_Extracted material_

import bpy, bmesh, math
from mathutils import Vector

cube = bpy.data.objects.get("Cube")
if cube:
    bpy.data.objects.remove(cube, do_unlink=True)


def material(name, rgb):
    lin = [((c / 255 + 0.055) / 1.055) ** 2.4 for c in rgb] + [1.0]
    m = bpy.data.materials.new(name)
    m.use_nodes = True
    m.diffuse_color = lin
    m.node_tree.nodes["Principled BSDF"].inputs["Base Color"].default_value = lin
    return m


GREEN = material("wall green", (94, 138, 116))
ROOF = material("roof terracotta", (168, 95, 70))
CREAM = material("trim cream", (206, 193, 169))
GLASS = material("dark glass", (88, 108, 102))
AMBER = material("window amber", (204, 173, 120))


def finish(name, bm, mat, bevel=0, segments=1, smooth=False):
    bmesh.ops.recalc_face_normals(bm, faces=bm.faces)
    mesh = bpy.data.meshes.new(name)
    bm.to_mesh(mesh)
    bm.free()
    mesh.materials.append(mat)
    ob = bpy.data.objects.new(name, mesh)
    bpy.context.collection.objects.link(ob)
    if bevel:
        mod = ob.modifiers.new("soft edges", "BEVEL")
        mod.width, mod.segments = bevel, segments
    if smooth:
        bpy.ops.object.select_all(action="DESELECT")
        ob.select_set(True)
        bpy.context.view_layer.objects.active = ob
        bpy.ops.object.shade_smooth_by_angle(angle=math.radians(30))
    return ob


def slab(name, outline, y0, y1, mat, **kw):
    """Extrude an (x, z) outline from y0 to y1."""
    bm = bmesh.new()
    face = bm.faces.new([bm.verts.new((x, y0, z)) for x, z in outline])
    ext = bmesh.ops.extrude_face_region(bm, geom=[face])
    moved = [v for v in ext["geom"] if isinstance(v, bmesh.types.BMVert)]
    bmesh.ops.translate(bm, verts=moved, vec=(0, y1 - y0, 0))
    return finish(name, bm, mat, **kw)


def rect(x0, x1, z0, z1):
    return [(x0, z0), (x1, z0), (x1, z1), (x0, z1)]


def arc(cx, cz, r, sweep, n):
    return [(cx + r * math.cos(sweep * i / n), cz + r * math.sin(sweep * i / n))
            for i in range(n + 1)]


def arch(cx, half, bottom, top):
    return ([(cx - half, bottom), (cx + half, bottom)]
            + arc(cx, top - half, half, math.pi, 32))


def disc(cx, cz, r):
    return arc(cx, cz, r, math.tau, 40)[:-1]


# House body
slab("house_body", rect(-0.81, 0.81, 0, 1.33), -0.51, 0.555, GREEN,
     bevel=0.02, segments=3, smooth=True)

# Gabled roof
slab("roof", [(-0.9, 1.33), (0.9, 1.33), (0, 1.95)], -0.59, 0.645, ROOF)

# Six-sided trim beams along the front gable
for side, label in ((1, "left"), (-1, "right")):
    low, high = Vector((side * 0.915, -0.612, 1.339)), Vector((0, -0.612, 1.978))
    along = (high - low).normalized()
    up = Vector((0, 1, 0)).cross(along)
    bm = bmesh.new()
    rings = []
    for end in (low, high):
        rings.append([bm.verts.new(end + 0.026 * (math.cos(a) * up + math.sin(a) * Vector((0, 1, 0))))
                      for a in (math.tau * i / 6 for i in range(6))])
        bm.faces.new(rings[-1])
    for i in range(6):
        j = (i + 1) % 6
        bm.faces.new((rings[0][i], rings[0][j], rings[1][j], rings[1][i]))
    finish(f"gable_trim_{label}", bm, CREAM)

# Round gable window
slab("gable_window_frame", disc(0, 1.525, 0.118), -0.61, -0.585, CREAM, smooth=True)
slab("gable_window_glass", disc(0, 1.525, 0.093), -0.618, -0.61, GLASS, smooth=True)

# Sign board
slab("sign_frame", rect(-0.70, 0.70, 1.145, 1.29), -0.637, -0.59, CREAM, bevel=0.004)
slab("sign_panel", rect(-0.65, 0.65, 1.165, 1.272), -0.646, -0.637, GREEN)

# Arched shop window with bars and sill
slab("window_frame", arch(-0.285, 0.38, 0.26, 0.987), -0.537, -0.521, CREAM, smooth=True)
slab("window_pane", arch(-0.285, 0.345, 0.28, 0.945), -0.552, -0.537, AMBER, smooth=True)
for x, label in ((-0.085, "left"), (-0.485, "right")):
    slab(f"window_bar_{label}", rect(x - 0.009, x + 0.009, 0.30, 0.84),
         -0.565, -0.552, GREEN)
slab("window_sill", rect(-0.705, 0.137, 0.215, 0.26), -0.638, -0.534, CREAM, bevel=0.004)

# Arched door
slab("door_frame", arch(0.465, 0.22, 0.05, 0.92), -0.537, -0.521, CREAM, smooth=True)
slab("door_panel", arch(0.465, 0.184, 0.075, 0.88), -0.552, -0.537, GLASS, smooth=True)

_What is needed_
From the entries above, copy every line that holds the word "import".

_Written answer_
import bpy, bmesh, math
from mathutils import Vector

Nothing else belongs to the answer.